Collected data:
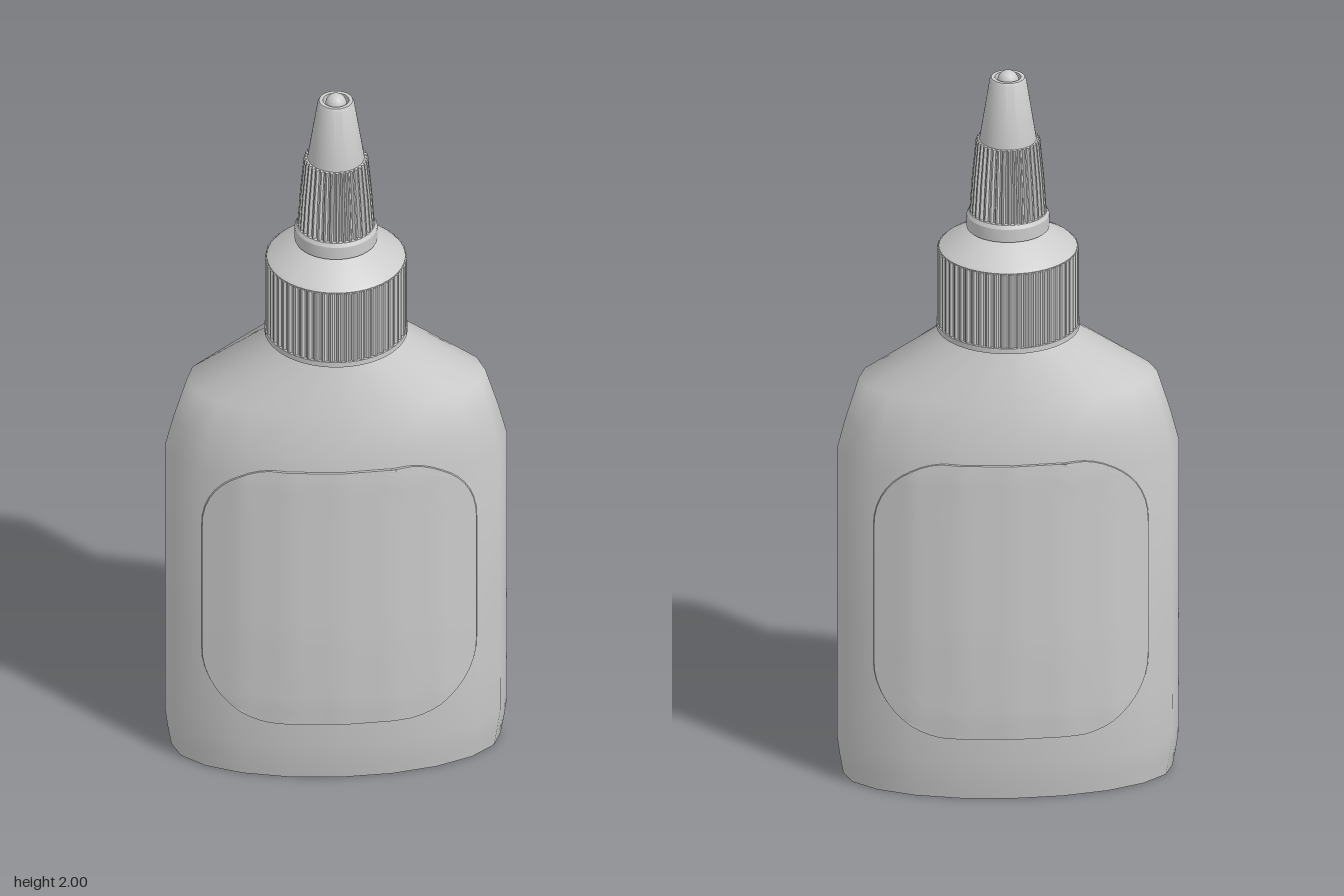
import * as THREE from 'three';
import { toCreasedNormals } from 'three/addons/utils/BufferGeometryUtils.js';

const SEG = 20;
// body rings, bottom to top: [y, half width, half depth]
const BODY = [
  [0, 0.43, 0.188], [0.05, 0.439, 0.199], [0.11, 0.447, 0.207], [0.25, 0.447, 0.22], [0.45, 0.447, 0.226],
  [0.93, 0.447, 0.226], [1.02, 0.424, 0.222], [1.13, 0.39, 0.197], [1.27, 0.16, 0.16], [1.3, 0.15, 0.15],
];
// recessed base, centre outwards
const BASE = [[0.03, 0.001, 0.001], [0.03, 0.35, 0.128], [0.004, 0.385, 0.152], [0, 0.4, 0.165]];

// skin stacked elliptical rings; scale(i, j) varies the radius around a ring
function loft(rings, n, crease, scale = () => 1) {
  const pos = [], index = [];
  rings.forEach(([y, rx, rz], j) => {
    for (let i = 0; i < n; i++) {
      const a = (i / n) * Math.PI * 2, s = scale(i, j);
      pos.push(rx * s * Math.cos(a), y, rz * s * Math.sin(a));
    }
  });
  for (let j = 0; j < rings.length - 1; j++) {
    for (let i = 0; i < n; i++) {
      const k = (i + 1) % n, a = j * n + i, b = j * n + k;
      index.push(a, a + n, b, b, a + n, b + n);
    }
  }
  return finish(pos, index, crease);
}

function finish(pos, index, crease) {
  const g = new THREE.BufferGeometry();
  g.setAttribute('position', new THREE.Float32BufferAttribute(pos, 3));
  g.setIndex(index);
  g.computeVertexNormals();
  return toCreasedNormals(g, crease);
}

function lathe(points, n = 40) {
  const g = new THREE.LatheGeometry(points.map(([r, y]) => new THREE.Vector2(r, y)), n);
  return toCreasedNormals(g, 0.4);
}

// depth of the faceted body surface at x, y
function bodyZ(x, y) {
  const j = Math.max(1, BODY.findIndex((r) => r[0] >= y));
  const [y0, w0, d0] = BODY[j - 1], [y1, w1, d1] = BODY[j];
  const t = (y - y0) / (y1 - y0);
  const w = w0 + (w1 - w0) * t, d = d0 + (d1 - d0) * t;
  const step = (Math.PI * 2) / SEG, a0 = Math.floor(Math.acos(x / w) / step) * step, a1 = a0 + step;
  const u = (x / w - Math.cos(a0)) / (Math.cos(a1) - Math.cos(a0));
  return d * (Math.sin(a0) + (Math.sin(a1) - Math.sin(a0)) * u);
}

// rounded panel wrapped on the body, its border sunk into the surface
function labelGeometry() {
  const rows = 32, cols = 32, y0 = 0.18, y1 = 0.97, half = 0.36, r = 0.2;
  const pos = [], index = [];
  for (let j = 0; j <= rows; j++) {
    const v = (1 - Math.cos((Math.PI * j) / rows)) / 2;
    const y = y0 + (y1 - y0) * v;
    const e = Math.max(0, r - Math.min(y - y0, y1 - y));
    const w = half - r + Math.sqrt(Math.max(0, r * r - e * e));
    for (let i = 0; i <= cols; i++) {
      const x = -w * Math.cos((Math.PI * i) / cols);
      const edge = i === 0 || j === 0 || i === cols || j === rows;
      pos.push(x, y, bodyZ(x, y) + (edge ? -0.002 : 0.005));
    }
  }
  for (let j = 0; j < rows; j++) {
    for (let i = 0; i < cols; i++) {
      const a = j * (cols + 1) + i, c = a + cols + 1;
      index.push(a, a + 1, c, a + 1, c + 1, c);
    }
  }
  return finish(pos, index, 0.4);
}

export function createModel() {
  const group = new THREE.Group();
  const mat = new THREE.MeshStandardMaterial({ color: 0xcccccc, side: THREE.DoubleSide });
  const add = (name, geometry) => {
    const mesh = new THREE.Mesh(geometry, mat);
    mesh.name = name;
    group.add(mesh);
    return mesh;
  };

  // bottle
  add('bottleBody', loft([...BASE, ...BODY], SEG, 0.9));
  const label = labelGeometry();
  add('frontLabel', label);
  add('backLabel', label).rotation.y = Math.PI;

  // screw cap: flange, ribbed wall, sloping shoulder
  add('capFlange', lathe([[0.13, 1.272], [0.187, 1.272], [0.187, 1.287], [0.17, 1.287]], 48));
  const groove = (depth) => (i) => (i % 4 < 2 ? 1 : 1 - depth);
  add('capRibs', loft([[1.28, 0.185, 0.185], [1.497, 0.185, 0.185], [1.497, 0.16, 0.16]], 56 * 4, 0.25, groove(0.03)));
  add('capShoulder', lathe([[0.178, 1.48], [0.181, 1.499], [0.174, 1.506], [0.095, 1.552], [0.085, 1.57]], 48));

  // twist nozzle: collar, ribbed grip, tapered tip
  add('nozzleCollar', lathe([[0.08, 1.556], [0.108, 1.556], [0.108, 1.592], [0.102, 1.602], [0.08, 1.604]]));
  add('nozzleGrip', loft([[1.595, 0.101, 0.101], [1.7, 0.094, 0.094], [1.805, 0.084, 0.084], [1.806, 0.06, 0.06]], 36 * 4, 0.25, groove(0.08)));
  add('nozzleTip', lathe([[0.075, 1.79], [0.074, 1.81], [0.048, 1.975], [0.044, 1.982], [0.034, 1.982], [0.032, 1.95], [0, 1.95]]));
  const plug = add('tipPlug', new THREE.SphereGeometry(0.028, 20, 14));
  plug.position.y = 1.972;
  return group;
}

...

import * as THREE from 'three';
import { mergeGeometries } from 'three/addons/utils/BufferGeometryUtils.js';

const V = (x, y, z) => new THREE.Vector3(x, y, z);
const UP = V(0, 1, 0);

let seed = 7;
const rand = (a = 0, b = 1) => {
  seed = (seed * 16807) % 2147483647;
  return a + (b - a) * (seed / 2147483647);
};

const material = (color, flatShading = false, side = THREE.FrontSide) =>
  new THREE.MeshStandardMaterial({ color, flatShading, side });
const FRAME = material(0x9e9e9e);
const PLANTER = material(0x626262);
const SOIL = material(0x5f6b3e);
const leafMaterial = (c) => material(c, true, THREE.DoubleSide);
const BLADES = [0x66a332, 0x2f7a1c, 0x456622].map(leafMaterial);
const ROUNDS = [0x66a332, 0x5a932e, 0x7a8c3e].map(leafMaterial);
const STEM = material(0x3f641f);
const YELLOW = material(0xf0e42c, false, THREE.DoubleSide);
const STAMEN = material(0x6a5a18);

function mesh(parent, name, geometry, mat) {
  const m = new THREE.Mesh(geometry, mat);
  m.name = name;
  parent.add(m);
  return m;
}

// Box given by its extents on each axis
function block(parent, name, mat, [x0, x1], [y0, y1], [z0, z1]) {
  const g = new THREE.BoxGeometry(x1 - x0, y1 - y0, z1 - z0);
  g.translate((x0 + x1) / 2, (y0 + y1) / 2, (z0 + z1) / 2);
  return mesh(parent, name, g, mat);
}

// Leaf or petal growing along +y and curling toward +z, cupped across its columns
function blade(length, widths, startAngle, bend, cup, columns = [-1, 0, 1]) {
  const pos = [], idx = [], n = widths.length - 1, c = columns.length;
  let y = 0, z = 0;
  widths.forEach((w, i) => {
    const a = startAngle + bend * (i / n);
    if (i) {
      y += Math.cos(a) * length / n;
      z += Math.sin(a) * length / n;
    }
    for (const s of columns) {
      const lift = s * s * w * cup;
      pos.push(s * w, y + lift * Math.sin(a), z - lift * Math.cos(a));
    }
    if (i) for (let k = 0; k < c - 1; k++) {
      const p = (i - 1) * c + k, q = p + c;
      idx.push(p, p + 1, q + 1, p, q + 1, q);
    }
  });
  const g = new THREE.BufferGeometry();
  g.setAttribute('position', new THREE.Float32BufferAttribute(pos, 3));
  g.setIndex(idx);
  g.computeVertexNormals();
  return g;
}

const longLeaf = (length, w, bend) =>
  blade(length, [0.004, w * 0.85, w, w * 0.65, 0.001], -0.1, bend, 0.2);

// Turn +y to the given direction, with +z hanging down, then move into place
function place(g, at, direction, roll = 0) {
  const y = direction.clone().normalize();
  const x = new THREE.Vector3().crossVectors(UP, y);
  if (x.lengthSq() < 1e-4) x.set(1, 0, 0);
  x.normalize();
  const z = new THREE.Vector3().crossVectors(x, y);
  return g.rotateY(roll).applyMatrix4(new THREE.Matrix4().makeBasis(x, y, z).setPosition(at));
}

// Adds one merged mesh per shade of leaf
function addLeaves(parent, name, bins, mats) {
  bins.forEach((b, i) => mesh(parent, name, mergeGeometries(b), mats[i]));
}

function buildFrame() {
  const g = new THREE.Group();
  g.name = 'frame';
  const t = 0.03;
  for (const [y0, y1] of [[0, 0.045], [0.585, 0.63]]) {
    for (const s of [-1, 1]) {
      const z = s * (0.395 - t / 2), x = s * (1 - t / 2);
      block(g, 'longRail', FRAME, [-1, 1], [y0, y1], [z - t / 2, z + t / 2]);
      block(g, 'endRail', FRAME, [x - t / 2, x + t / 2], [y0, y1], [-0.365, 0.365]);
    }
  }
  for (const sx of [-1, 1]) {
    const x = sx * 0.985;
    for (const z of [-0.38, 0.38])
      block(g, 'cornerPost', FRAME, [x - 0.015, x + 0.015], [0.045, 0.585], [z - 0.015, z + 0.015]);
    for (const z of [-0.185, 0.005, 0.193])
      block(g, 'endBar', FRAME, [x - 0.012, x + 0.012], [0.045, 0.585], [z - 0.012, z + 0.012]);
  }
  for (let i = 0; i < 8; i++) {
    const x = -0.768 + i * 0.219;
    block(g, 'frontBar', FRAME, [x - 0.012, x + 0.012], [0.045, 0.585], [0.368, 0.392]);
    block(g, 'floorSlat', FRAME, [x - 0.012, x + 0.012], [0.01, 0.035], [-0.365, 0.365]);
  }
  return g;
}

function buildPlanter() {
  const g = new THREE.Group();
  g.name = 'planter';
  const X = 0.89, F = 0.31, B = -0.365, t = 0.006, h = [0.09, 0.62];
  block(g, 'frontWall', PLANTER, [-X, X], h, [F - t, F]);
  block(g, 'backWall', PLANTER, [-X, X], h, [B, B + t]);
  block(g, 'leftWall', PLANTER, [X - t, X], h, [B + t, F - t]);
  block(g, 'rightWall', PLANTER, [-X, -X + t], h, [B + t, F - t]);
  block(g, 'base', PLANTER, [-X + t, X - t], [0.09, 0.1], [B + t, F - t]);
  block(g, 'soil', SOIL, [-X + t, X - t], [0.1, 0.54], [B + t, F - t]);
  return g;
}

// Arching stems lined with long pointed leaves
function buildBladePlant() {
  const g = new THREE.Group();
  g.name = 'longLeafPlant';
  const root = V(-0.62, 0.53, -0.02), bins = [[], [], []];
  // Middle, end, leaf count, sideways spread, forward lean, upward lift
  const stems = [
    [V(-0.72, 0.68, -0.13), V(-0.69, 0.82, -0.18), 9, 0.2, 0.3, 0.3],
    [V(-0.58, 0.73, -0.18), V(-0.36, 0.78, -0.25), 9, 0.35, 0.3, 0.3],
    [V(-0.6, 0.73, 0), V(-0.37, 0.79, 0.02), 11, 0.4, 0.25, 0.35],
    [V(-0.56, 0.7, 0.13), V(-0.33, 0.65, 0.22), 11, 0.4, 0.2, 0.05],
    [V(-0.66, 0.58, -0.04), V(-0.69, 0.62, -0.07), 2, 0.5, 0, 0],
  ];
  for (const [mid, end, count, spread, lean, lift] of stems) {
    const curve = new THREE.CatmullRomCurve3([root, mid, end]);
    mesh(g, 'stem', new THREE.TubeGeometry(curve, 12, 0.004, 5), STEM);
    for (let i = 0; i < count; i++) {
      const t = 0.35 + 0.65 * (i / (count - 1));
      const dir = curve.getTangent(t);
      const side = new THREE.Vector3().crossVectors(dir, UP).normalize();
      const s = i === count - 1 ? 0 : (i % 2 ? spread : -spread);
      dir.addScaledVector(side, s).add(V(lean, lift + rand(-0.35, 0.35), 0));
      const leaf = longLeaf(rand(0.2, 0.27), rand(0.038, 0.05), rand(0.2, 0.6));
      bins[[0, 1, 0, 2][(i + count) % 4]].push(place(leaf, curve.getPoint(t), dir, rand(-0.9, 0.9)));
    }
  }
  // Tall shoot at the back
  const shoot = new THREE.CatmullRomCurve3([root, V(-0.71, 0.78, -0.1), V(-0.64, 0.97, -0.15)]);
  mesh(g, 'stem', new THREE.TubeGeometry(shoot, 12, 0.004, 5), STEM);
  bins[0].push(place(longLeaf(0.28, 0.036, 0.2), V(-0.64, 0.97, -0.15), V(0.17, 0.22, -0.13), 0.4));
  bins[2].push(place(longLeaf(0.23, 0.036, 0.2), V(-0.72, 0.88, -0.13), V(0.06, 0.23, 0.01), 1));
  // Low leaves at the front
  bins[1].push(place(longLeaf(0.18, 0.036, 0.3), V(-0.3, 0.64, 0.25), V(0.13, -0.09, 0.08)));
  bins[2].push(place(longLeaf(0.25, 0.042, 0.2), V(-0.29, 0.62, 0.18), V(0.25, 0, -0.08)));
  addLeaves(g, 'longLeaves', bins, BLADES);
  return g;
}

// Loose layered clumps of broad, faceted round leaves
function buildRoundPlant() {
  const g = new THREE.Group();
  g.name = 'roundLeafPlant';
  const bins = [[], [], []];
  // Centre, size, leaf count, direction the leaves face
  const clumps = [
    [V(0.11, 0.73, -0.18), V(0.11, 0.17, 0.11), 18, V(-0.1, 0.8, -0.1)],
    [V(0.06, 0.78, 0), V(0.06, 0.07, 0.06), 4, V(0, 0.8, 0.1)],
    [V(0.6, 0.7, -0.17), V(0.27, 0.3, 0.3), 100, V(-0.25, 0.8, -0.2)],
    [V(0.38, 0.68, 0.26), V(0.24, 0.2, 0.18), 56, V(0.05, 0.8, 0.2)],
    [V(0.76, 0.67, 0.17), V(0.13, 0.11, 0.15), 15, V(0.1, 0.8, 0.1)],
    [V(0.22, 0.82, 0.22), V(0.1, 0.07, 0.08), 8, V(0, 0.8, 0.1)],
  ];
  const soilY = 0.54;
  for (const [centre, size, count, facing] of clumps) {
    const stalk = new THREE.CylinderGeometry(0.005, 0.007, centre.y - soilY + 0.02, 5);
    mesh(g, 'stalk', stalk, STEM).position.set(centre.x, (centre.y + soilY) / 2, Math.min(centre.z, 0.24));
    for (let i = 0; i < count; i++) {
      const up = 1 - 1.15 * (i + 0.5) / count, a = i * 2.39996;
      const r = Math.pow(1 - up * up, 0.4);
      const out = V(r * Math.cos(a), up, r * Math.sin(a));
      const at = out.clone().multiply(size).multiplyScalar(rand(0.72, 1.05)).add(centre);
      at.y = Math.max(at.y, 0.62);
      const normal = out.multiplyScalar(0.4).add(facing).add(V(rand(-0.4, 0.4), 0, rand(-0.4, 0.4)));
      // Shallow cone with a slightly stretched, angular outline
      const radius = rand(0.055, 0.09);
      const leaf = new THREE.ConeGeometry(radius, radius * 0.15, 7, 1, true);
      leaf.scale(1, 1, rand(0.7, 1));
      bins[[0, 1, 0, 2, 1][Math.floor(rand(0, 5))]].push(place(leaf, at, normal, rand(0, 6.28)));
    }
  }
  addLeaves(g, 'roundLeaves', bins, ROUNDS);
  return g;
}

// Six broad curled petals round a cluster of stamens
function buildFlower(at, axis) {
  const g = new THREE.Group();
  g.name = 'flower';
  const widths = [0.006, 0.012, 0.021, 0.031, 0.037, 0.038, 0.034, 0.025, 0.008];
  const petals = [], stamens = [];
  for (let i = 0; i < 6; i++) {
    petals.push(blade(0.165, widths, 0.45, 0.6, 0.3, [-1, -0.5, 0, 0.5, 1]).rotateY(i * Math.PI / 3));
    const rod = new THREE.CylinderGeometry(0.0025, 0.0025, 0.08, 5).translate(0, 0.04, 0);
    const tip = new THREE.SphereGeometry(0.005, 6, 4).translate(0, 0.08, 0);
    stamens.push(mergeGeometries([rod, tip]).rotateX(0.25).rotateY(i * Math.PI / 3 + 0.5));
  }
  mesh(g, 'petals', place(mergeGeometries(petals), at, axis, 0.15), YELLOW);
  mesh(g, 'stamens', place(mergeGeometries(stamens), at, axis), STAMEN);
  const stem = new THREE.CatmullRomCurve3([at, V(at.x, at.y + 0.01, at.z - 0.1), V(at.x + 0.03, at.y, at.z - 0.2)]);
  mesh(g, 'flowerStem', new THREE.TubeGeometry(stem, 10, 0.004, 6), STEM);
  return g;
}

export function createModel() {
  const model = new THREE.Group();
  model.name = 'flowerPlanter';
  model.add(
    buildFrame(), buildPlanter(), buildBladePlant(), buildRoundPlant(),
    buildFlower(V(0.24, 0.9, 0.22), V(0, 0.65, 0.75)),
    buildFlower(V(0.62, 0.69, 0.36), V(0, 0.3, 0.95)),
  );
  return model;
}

---

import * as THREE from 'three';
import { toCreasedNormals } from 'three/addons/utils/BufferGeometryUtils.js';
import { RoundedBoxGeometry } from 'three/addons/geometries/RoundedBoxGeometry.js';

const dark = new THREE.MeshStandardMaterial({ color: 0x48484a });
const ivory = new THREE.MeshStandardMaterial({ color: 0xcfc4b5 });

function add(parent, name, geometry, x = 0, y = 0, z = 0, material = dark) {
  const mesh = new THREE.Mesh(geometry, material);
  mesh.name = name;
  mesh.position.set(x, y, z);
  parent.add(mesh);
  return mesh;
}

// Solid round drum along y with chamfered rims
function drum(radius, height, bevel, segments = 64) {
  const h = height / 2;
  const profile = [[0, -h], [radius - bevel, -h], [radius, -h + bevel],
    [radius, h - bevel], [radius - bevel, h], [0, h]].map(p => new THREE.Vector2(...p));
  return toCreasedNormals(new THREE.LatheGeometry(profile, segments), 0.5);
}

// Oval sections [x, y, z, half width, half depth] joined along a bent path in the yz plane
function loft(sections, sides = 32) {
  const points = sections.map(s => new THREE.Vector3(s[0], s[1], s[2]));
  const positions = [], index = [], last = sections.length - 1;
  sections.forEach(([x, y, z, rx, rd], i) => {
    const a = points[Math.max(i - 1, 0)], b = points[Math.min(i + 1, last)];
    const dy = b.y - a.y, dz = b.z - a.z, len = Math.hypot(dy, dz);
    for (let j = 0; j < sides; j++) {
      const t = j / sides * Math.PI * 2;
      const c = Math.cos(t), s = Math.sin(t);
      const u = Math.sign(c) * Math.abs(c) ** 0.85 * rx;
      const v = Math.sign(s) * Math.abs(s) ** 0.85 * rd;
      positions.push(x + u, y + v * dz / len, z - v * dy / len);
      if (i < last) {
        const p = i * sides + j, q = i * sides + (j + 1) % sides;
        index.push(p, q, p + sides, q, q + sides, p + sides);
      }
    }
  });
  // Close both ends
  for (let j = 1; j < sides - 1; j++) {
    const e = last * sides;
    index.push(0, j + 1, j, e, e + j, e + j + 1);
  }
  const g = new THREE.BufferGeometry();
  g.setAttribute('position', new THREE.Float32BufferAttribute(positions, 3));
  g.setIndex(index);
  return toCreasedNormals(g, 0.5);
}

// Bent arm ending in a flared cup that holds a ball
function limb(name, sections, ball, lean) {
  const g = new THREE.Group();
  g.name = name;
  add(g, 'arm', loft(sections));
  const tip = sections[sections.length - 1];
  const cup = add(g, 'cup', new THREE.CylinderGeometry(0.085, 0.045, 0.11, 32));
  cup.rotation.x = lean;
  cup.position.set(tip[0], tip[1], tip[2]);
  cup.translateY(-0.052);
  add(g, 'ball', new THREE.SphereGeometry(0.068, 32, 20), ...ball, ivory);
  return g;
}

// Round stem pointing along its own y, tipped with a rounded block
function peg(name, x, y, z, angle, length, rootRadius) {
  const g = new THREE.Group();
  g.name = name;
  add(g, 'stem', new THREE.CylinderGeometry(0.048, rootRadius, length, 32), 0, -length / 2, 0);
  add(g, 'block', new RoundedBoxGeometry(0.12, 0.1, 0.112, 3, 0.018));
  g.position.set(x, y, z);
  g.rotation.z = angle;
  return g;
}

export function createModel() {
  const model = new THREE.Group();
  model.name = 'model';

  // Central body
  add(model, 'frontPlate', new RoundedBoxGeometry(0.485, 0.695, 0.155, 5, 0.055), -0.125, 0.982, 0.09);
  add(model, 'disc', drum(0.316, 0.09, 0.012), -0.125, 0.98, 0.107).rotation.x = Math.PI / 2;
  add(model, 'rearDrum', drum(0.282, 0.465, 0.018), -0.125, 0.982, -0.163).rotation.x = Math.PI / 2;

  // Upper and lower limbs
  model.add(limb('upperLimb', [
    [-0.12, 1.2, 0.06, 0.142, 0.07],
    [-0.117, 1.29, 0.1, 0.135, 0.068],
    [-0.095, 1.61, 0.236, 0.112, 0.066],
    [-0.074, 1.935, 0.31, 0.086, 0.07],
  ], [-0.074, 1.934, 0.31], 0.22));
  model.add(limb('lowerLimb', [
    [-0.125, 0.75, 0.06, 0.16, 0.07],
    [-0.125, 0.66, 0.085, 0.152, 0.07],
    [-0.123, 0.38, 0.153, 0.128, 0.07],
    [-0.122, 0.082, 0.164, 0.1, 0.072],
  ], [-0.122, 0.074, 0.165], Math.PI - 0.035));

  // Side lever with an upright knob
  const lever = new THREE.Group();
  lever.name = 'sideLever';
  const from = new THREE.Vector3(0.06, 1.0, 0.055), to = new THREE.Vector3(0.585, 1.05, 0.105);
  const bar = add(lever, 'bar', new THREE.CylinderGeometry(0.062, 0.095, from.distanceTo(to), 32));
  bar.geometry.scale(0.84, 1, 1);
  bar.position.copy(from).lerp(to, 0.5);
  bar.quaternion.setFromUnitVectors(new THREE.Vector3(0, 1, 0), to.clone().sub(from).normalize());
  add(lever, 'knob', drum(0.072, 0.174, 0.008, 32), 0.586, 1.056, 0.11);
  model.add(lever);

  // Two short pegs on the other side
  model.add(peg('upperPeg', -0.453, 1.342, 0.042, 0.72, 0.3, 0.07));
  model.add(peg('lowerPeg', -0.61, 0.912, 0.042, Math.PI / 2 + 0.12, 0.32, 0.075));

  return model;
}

(TASK DESCRIPTION) Show each line of the records above containing "bins".

(TASK RESPONSE)
function addLeaves(parent, name, bins, mats) {
  bins.forEach((b, i) => mesh(parent, name, mergeGeometries(b), mats[i]));
  const root = V(-0.62, 0.53, -0.02), bins = [[], [], []];
      bins[[0, 1, 0, 2][(i + count) % 4]].push(place(leaf, curve.getPoint(t), dir, rand(-0.9, 0.9)));
  bins[0].push(place(longLeaf(0.28, 0.036, 0.2), V(-0.64, 0.97, -0.15), V(0.17, 0.22, -0.13), 0.4));
  bins[2].push(place(longLeaf(0.23, 0.036, 0.2), V(-0.72, 0.88, -0.13), V(0.06, 0.23, 0.01), 1));
  bins[1].push(place(longLeaf(0.18, 0.036, 0.3), V(-0.3, 0.64, 0.25), V(0.13, -0.09, 0.08)));
  bins[2].push(place(longLeaf(0.25, 0.042, 0.2), V(-0.29, 0.62, 0.18), V(0.25, 0, -0.08)));
  addLeaves(g, 'longLeaves', bins, BLADES);
  const bins = [[], [], []];
      bins[[0, 1, 0, 2, 1][Math.floor(rand(0, 5))]].push(place(leaf, at, normal, rand(0, 6.28)));
  addLeaves(g, 'roundLeaves', bins, ROUNDS);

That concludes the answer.